‘It’s all been a gift’

Last Updated: October 4, 2016 This post was written by Clive Price

Born and bred amid the coal and iron fields of wartime Derbyshire, young Kathleen Fountain played darts at the miner’s welfare. In the future she’d face much more challenging targets amid the clipped lawns and carpeted corridors of Westminster.

Kathleen came from the village of Calow. When she later became a peer of the realm, she took her title from that place.

‘It was the next logical step…In 1976 I was accepted as a minister’

Brought up in a Methodist family, she decided to serve the Church in 1961. ‘The only way for a woman to be involved in full-time work in the Methodist Church was through the deaconess order,’ Kathleen explained.

She worked in Rochdale, where she met her future husband, research engineer Ian Richardson. She was in a celibate order, so had to resign to marry Ian. They moved to Yorkshire and had three children – all girls.

But Kathleen felt again ‘the pull’ to the Church. She became a lay worker for a church in Hertfordshire. ‘While I was there, the Methodist ministry was opened to women,’ she remembered. ‘It was the next logical step for me. In 1976 I was accepted as a minister.’

It was nearly 20 years later when she was nominated for the lead role at Conference. Kathleen became first woman President in 1992. In 1995 she became Moderator of the Free Church Council.

‘I couldn’t have done it without them,’ Kathleen said of MMHS

Kathleen was still serving as moderator when she was given the life peerage. As she retired from church leadership, the Society found her a place in North London. ‘I couldn’t have done it without them,’ Kathleen said of MMHS.

Sadly, Ian died in 2008. Kathleen had planned to move back up north after her husband’s passing. But at 78, she’s decided to stay put.

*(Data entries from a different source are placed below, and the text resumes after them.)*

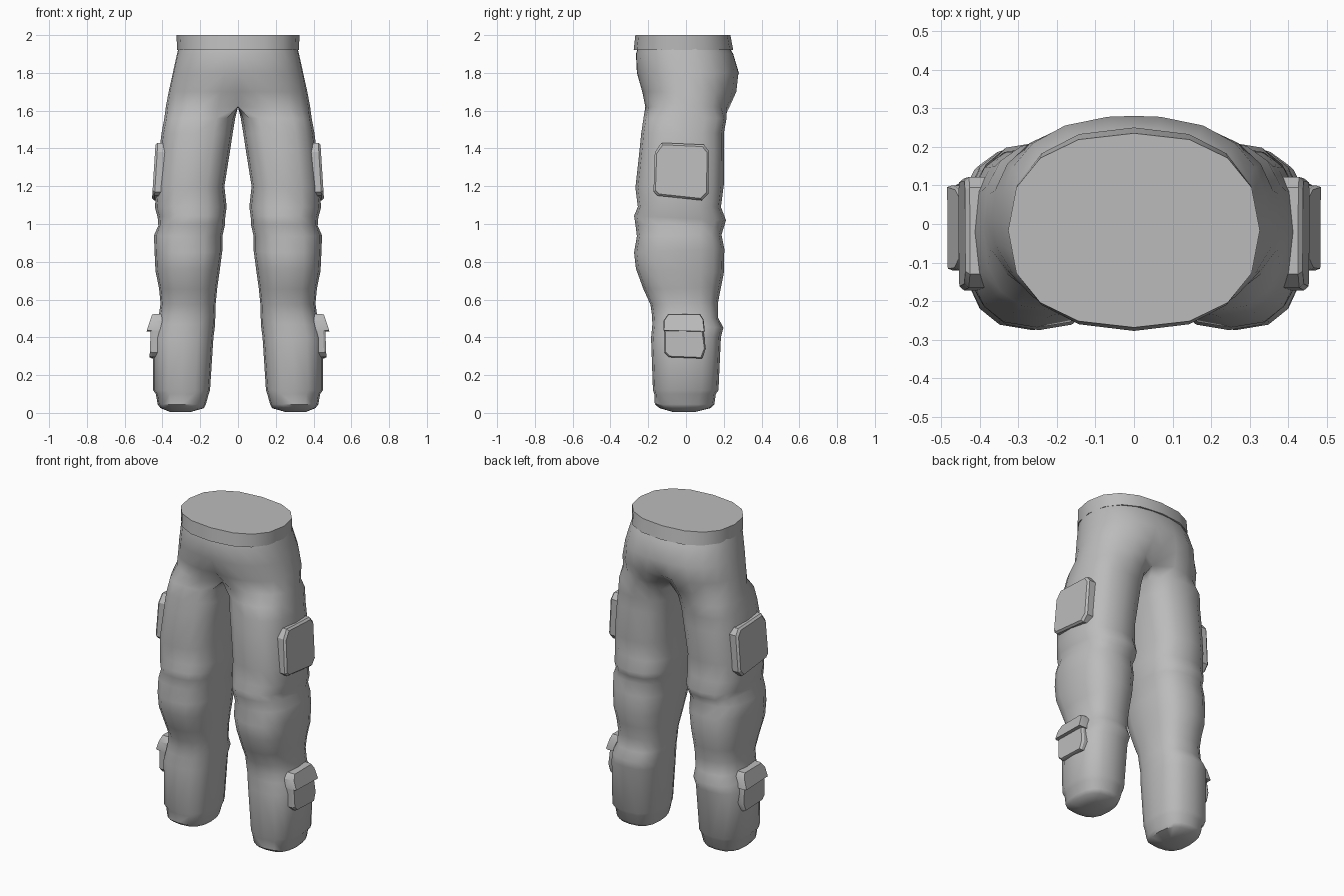
import bpy, bmesh, math
from mathutils import Vector

if "Cube" in bpy.data.objects:
    bpy.data.objects.remove(bpy.data.objects["Cube"])

N = 16
cloth = bpy.data.materials.new("grey_cloth")
cloth.diffuse_color = (0.5, 0.5, 0.5, 1)
cloth.use_nodes = True
cloth.node_tree.nodes["Principled BSDF"].inputs["Base Color"].default_value = cloth.diffuse_color


def finish(name, bm, angle, mirror=False):
    """Turn a bmesh into a shaded object, optionally mirrored across x."""
    bmesh.ops.recalc_face_normals(bm, faces=bm.faces[:])
    me = bpy.data.meshes.new(name)
    bm.to_mesh(me)
    bm.free()
    me.materials.append(cloth)
    ob = bpy.data.objects.new(name, me)
    bpy.context.collection.objects.link(ob)
    if mirror:
        mod = ob.modifiers.new("mirror", 'MIRROR')
        mod.use_clip = True
        mod.merge_threshold = 0.0005
    bpy.ops.object.select_all(action='DESELECT')
    ob.select_set(True)
    bpy.context.view_layer.objects.active = ob
    bpy.ops.object.shade_smooth_by_angle(angle=math.radians(angle))
    return ob


def oval(x0, x1, y0, y1, e=2.4):
    """Rounded-square section between the given limits."""
    pts = []
    for k in range(N):
        a = 2 * math.pi * k / N
        c, s = math.cos(a), math.sin(a)
        pts.append(((x0 + x1) / 2 + (x1 - x0) / 2 * math.copysign(abs(c) ** (2 / e), c),
                    (y0 + y1) / 2 + (y1 - y0) / 2 * math.copysign(abs(s) ** (2 / e), s)))
    return pts


def half_oval(xo, y0, y1, corner, e=2.4):
    """Half of a hip section, sampled around the leg centre, flat side on x = 0."""
    cx, cy, ry = xo * 0.52, (y0 + y1) / 2, (y1 - y0) / 2
    inner = {6: y1 * corner, 7: y1 * corner / 2, 8: 0,
             9: y0 * corner / 2, 10: y0 * corner}
    pts = []
    for k in range(N):
        if k in inner:
            pts.append((0, inner[k]))
            continue
        a = 2 * math.pi * k / N
        lo, hi = 0, 1
        for _ in range(30):
            r = (lo + hi) / 2
            x, y = cx + r * math.cos(a), r * math.sin(a)
            if abs(x / xo) ** e + abs(y / ry) ** e < 1:
                lo = r
            else:
                hi = r
        pts.append((cx + lo * math.cos(a), cy + lo * math.sin(a)))
    return pts


def add_ring(bm, pts, z):
    return [bm.verts.new((x, y, z)) for x, y in pts]


def bridge(bm, a, b, skip=()):
    n = len(a)
    for k in range(n):
        if k not in skip:
            j = (k + 1) % n
            bm.faces.new((a[k], a[j], b[j], b[k]))


# trousers: hips (z, outer x, front y, back y, centre depth factor)
hips = [(1.95, .31, -.25, .22, 1), (1.90, .323, -.265, .25, 1),
        (1.80, .345, -.26, .28, 1), (1.70, .367, -.235, .27, .93),
        (1.62, .382, -.22, .235, .7)]
# legs (z, inner x, outer x, front y, back y)
legs = [(1.56, .015, .39, -.225, .215), (1.48, .028, .405, -.237, .2),
        (1.40, .04, .415, -.245, .2), (1.20, .072, .43, -.268, .2),
        (1.09, .06, .44, -.255, .185), (1.03, .068, .425, -.275, .212),
        (.99, .07, .422, -.268, .2), (.94, .082, .445, -.26, .188),
        (.86, .083, .442, -.275, .203), (.75, .097, .437, -.265, .2),
        (.66, .11, .418, -.225, .185), (.58, .118, .41, -.188, .17),
        (.51, .12, .42, -.18, .17), (.46, .122, .435, -.178, .198),
        (.40, .13, .45, -.185, .185), (.12, .148, .45, -.175, .172),
        (.10, .155, .435, -.168, .158), (.045, .17, .425, -.165, .15),
        (.025, .18, .41, -.14, .13), (.005, .25, .36, -.07, .05)]

bm = bmesh.new()
prev = None
for z, xo, y0, y1, c in hips:
    ring = add_ring(bm, half_oval(xo, y0, y1, c), z)
    if prev:
        bridge(bm, prev, ring, skip=(6, 7, 8, 9))
    prev = ring
for z, x0, x1, y0, y1 in legs:
    ring = add_ring(bm, oval(x0, x1, y0, y1, 2.6), z)
    # cloth folds: front sags, back lifts a little
    if .2 < z < 1.3:
        for v in ring:
            v.co.z += .05 * v.co.y * math.sin(z * 23)
    bridge(bm, prev, ring)
    prev = ring
bm.faces.new(prev)
loose = [v for v in bm.verts if not v.link_faces]
bmesh.ops.delete(bm, geom=loose, context='VERTS')
finish("trousers", bm, 42, mirror=True)

# waistband: closed band slightly proud of the hips
bm = bmesh.new()
top = add_ring(bm, oval(-.326, .326, -.268, .235, 2.35), 2.0)
low = add_ring(bm, oval(-.322, .322, -.277, .25, 2.35), 1.92)
bridge(bm, top, low)
bm.faces.new(top)
bm.faces.new(low)
finish("waistband", bm, 35)


def pouch(name, outline, x_in, x_low, x_top, rim=.93):
    """Slab on the outer leg; outer face leans from x_low to x_top."""
    zs = [z for _, z in outline]
    z0, z1 = min(zs), max(zs)
    cy = sum(y for y, _ in outline) / len(outline)
    cz = (z0 + z1) / 2

    def ring(off, s, base=None):
        out = []
        for y, z in outline:
            x = base if base else x_low + (x_top - x_low) * (z - z0) / (z1 - z0) - off
            out.append(bm.verts.new((x, cy + (y - cy) * s, cz + (z - cz) * s)))
        return out

    bm = bmesh.new()
    rings = [ring(0, 1, x_in), ring(.012, 1), ring(0, rim)]
    for a, b in zip(rings, rings[1:]):
        bridge(bm, a, b)
    bm.faces.new(rings[0])
    bm.faces.new(rings[-1])
    finish(name, bm, 30, mirror=True)


# cargo pockets on the thighs
pouch("thigh_pocket", [(-.165, 1.38), (-.13, 1.43), (.095, 1.42), (.122, 1.385),
                       (.118, 1.16), (.085, 1.125), (-.15, 1.15), (-.172, 1.17)],
      .37, .455, .437)

# shin pouches with a flap on top
pouch("shin_pouch", [(-.118, .45), (.09, .45), (.105, .34), (.085, .288),
                     (-.09, .295), (-.115, .32)], .39, .468, .462)
pouch("shin_pouch_flap", [(-.12, .435), (-.118, .49), (-.095, .523), (.075, .523),
                          (.093, .495), (.1, .43)], .385, .484, .455, .96)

Kathleen looks back with gratitude. ‘It’s been a fascinating life,’ she said. ‘It’s all been a gift.’ (Read the full article in the Summer 2016 edition of ‘Roof “N” Roots’)